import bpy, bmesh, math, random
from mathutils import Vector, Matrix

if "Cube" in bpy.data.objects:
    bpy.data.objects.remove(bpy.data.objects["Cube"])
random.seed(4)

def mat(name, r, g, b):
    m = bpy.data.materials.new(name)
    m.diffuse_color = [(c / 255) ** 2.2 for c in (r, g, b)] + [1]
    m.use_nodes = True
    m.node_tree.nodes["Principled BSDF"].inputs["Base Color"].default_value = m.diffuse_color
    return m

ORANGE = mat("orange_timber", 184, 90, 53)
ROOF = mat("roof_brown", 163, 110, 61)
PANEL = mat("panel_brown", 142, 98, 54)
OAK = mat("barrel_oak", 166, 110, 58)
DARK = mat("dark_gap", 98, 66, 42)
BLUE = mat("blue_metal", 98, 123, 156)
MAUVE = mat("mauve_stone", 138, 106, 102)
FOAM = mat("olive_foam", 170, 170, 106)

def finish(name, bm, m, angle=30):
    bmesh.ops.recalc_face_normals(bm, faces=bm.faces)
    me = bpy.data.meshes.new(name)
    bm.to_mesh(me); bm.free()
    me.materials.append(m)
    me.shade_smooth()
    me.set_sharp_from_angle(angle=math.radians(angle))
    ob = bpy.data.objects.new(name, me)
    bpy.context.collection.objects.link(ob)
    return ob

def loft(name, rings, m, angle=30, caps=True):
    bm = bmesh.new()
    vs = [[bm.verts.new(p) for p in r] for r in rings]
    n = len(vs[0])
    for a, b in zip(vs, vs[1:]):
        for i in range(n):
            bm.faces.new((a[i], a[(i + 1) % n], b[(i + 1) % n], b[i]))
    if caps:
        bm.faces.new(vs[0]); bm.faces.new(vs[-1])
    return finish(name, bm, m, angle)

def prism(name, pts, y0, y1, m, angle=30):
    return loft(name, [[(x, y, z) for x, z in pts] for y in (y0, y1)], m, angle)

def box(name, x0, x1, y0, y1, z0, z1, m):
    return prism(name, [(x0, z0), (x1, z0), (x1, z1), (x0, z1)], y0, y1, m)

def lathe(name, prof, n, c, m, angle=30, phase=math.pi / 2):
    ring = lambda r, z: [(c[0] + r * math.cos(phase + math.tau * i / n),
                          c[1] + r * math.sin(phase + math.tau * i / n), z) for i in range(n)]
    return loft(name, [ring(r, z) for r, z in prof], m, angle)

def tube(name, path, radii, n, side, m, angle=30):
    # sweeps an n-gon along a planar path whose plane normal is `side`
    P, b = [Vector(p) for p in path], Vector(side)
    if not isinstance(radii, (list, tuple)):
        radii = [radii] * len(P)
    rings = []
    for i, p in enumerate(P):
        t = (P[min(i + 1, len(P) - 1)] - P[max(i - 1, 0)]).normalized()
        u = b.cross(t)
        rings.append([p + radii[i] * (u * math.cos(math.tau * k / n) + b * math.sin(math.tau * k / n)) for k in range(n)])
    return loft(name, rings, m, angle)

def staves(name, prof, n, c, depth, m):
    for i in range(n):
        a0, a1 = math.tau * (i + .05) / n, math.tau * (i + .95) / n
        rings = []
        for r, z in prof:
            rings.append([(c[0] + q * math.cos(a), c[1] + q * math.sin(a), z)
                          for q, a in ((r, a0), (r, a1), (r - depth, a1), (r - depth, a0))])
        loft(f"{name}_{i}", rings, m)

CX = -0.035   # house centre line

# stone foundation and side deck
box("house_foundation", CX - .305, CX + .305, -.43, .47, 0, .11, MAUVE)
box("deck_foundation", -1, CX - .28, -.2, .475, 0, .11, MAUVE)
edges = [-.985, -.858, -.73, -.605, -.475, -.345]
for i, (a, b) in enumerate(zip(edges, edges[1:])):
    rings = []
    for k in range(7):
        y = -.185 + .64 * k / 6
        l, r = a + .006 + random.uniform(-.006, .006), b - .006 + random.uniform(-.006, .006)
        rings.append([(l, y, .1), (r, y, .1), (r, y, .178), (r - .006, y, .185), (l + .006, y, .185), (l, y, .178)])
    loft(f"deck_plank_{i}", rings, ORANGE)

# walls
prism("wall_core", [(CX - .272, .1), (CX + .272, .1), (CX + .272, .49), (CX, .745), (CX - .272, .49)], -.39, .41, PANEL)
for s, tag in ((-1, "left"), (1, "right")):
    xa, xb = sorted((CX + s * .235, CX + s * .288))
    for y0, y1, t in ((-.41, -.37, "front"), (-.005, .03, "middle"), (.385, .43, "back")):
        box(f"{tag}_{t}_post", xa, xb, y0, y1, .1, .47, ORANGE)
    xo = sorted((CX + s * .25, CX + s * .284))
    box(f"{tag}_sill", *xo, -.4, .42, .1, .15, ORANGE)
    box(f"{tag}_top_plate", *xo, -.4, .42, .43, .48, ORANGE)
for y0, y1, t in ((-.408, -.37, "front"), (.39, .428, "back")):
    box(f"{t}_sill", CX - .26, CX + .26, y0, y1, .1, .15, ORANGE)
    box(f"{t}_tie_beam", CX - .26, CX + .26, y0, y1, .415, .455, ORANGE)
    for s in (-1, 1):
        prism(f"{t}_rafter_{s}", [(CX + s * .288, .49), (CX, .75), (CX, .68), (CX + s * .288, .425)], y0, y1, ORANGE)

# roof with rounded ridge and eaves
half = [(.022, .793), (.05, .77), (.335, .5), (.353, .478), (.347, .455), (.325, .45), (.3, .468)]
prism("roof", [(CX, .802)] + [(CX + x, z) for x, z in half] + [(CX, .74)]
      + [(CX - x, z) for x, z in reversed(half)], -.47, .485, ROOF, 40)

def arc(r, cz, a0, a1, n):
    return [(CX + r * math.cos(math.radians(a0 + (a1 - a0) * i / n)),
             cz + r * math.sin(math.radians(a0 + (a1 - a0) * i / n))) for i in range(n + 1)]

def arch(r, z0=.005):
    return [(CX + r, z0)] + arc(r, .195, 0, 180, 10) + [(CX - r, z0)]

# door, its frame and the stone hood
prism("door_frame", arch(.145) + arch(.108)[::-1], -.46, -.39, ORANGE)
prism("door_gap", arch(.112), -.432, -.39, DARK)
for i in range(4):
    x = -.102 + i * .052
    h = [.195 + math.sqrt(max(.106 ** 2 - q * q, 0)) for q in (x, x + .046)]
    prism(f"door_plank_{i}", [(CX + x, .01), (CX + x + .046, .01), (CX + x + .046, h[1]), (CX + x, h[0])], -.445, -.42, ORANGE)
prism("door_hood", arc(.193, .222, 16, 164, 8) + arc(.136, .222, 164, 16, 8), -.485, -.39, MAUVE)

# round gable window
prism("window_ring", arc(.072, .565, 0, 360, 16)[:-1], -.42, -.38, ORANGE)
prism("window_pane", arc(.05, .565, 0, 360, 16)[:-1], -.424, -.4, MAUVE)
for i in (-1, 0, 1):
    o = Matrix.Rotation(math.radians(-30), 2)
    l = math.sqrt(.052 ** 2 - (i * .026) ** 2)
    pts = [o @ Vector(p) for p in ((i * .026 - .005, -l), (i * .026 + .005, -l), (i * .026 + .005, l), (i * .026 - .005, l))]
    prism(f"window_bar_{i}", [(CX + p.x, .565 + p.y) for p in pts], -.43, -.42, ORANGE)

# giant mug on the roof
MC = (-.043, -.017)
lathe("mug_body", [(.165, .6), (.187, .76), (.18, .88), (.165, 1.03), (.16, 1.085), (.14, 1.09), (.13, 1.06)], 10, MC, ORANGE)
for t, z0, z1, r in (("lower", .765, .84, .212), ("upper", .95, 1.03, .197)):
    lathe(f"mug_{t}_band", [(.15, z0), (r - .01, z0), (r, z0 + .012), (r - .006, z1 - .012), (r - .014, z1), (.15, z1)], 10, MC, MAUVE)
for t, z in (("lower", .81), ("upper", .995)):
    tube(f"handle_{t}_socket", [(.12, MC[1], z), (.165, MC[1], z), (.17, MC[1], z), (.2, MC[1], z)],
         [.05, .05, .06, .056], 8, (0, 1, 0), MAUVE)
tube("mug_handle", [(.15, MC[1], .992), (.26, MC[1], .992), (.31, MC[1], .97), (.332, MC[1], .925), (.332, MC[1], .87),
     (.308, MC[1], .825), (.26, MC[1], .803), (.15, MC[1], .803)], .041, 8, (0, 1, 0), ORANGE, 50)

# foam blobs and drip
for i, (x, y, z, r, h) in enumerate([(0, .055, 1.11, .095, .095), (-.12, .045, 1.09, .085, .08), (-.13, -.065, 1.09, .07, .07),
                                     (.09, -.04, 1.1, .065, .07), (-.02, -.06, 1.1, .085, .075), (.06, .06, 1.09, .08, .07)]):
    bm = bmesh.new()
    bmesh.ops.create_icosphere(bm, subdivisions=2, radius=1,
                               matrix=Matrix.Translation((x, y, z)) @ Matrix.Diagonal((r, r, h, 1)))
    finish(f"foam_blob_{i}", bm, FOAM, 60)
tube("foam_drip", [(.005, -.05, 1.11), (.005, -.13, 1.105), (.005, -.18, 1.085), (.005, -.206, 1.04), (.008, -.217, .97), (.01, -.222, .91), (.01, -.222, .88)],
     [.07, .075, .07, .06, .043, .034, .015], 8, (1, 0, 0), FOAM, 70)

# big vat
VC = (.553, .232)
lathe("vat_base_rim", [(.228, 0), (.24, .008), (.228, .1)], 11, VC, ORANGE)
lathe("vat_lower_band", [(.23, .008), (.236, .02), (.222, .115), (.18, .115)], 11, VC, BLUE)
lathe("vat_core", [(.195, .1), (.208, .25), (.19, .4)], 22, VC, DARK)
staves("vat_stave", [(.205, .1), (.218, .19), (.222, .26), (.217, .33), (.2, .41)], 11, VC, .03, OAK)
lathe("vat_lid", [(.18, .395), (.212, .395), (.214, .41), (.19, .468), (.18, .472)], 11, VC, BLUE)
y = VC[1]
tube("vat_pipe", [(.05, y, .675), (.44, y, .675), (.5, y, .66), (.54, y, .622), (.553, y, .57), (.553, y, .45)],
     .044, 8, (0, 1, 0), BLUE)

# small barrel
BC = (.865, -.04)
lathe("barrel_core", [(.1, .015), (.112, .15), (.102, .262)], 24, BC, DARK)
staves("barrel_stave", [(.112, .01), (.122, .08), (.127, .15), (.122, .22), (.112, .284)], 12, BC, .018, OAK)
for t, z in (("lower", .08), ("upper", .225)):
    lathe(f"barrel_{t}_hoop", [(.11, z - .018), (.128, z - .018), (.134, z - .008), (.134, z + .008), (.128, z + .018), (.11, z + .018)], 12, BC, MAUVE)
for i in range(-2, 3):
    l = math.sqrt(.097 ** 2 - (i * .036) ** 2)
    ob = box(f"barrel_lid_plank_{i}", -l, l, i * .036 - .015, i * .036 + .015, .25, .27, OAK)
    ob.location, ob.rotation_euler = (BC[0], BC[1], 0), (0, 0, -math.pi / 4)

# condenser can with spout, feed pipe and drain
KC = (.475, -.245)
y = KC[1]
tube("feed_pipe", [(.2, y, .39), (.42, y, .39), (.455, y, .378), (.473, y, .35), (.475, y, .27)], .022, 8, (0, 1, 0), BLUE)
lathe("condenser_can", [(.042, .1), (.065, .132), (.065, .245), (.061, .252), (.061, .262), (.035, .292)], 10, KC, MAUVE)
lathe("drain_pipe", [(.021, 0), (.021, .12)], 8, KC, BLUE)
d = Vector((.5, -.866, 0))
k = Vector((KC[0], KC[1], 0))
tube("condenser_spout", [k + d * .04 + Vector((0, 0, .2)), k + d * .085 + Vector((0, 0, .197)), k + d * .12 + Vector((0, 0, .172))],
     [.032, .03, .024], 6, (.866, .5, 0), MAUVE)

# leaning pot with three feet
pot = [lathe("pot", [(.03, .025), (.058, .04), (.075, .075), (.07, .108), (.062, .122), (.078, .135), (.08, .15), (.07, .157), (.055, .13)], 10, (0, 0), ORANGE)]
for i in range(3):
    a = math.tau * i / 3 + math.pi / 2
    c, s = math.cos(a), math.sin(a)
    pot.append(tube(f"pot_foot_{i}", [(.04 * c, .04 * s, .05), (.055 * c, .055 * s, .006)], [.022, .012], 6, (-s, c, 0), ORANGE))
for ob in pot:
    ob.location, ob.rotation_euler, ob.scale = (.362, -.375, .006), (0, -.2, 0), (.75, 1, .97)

**Exercise details:** In this exercise, copy only the lines from the opening line of the material through the line where "98, 66, 42)" appears.

**Solution to the exercise:**
import bpy, bmesh, math, random
from mathutils import Vector, Matrix

if "Cube" in bpy.data.objects:
    bpy.data.objects.remove(bpy.data.objects["Cube"])
random.seed(4)

def mat(name, r, g, b):
    m = bpy.data.materials.new(name)
    m.diffuse_color = [(c / 255) ** 2.2 for c in (r, g, b)] + [1]
    m.use_nodes = True
    m.node_tree.nodes["Principled BSDF"].inputs["Base Color"].default_value = m.diffuse_color
    return m

ORANGE = mat("orange_timber", 184, 90, 53)
ROOF = mat("roof_brown", 163, 110, 61)
PANEL = mat("panel_brown", 142, 98, 54)
OAK = mat("barrel_oak", 166, 110, 58)
DARK = mat("dark_gap", 98, 66, 42)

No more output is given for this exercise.